This specialized expertise, coupled with state-of-the-art technology, provides the regions only neonatal intensive care services. Parents, grandparents, and other family members of NICU babies are encouraged to read “What to Expect in the NICU.”

Highlights

  • 24/7 care from highly-trained Neonatalogists.
  • Specially-trained nursing care, respiratory support, and 24 hour a day monitoring.
  • Medical management in our 17-bed Level III NICU and 10 beds in the Continuing Care Nursery.
  • Treatment for critically-ill term babies who require oscillator ventilation and nitric oxide for pulmonary hypertension
  • Neonatal transport to EIRMC within 150-mile radius, under direction of Board-certified neonatologist and specialized flight and ground transport teams
  • Neonatal regional referral center for southeast Idaho, western Wyoming, and southern Montana.

Specialists and Staff

Physicians

Neonatologists Drs. Travis Anschutz, Robyn Borghese, Brandon Hart, Elizabeth O'Donnell and Shannon Jenkins (Board Certified in Neonatology and Pediatrics) collaborate with EIRMC’s experienced perinatologists, OB/GYNs, and pediatricians on high-risk cases. They provide consultation on high-risk pregnancies, are bedside at delivery, and monitor development after birth.
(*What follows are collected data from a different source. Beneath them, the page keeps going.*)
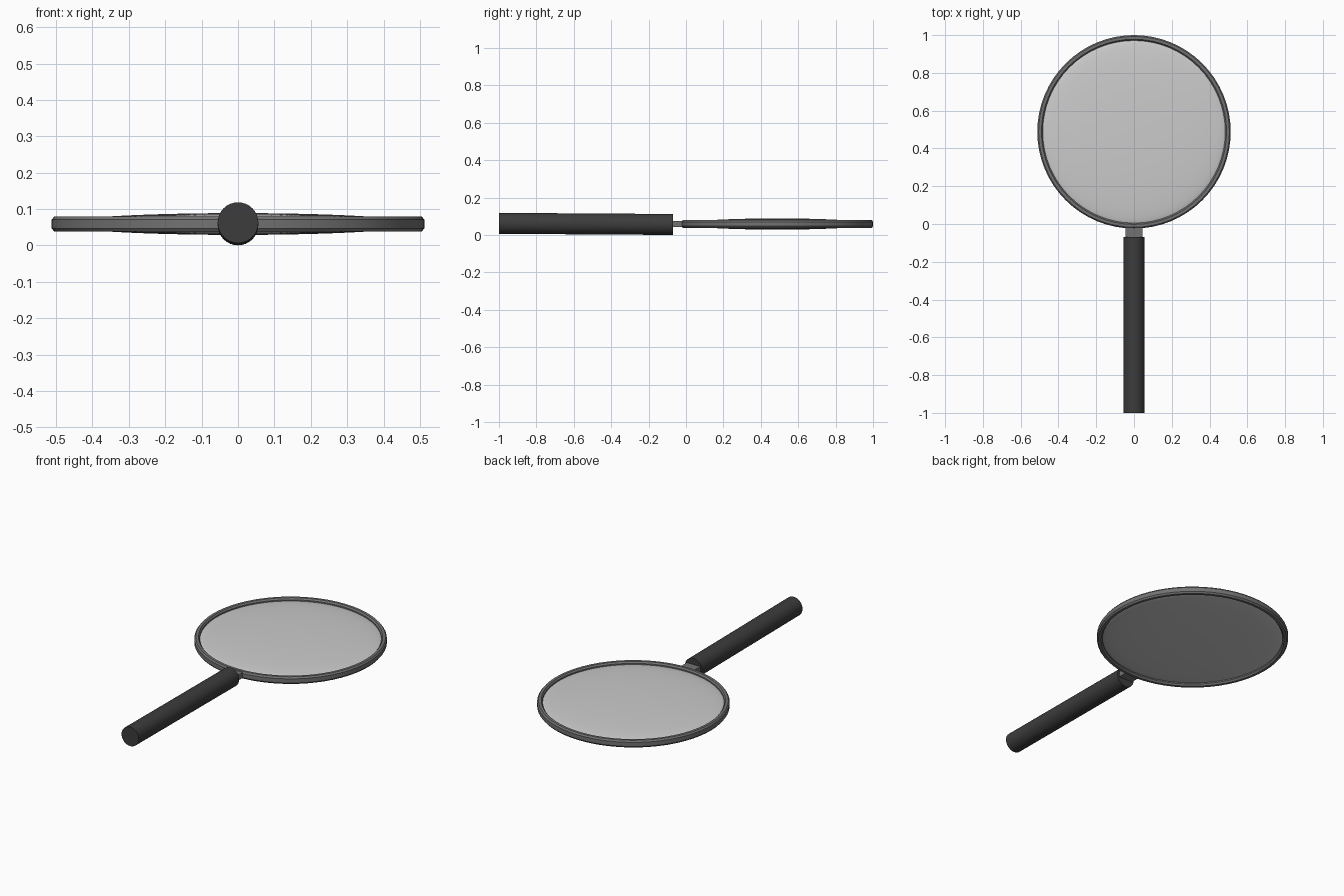
import bpy, bmesh, math
from mathutils import Vector

if "Cube" in bpy.data.objects:
    bpy.data.objects.remove(bpy.data.objects["Cube"])

CY, CZ = 0.488, 0.059   # centre of the lens and its frame


def material(name, rgb, alpha=1.0):
    m = bpy.data.materials.new(name)
    m.diffuse_color = (*rgb, alpha)
    m.use_nodes = True
    m.node_tree.nodes["Principled BSDF"].inputs["Base Color"].default_value = m.diffuse_color
    return m


metal = material("grey metal", (0.17, 0.17, 0.17))
grip = material("black grip", (0.045, 0.045, 0.045))
glass = material("pale glass", (0.6, 0.6, 0.6), 0.8)


def finish(obj, name, mat, angle=35):
    obj.name = name
    obj.data.materials.append(mat)
    bpy.ops.object.select_all(action='DESELECT')
    obj.select_set(True)
    bpy.context.view_layer.objects.active = obj
    bpy.ops.object.transform_apply(location=False, rotation=False, scale=True)
    bpy.ops.object.shade_smooth_by_angle(angle=math.radians(angle))
    return obj


# Frame: chamfered profile swept round the lens
profile = [(0.483, -0.012), (0.490, -0.021), (0.505, -0.021), (0.512, -0.012),
           (0.512, 0.012), (0.505, 0.021), (0.490, 0.021), (0.483, 0.012)]
N = 64
bm = bmesh.new()
rings = []
for i in range(N):
    a = 2 * math.pi * i / N
    rings.append([bm.verts.new((r * math.cos(a), r * math.sin(a), z)) for r, z in profile])
for i in range(N):
    p, q = rings[i], rings[(i + 1) % N]
    for j in range(len(profile)):
        k = (j + 1) % len(profile)
        bm.faces.new((p[j], q[j], q[k], p[k]))
bmesh.ops.recalc_face_normals(bm, faces=bm.faces)
mesh = bpy.data.meshes.new("frame")
bm.to_mesh(mesh)
bm.free()
frame = bpy.data.objects.new("frame", mesh)
bpy.context.collection.objects.link(frame)
frame.location = (0, CY, CZ)
finish(frame, "frame", metal)

# Lens: flattened sphere
bpy.ops.mesh.primitive_uv_sphere_add(segments=64, ring_count=32, radius=1, location=(0, CY, CZ))
lens = bpy.context.object
lens.scale = (0.49, 0.49, 0.030)
finish(lens, "lens", glass, 180)

# Neck: small block joining frame and handle
bpy.ops.mesh.primitive_cube_add(size=1, location=(0, -0.055, 0.06))
neck = bpy.context.object
neck.scale = (0.088, 0.09, 0.032)
finish(neck, "neck", metal)

# Handle: long cylinder, very slightly tilted
back, front = Vector((0, -0.07, 0.0565)), Vector((0, -1.0, 0.0625))
axis = front - back
bpy.ops.mesh.primitive_cylinder_add(vertices=32, radius=0.056, depth=axis.length,
                                    location=(back + front) / 2,
                                    rotation=axis.to_track_quat('Z', 'Y').to_euler())
finish(bpy.context.object, "handle", grip)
Nurses

Our NICU is staffed by nearly 50 RNs with national certifications in neonatal care and most with 10+ years of experience.

Supporting Interdisciplinary Teams

We have all the interdisciplinary staff needed to support neonatal care: a Board-Certified lactation consultant; respiratory, occupational, physical, and speech therapists; registered dietitians; lab technicians; licensed social workers; and transport teams. We also have outpatient clinics for pediatric cardiology (monthly) and perinatology (weekly).

Transport Teams

Our neonatal transport nurses are RNs who have training in Pediatric Advanced Life Support (PALS); Neonatal Resuscitation Program (NRP); and Sugar & Safe Care, Temperature, Airway, Blood Pressure, Lab work, Emotional Support (STABLE).

Indications for Consultation

If pre-labor complications are expected, call (208) 227-2777 to find perinatology and neonatology specialists for early consultation.

Maternal and Fetal Care

photo of baby holding mother's hand

  • preterm labor
  • preterm rupture of membranes
  • severe pregnancy-induced hypertension or other hypertensive complications
  • antepartum hemorrhage
  • multiple gestation
  • malpresentation
  • medical complications of pregnancy (e.g., diabetes, renal disease, hepatitis)
  • intrauterine growth restriction
  • fetal abnormalities
  • inadequate progress in labor

Newborn Care

  • all gestational ages, especially 34 weeks or younger (due to high likelihood of feeding difficulties and respiratory problems)
  • low birth weight
  • severe infection
  • feeding difficulties
  • persistent respiratory distress
  • minor congenital malformations requiring special diagnostic procedures or treatments
  • sequelae of hypoxic ischemic events with persistent evidence of multisystem organ dysfunction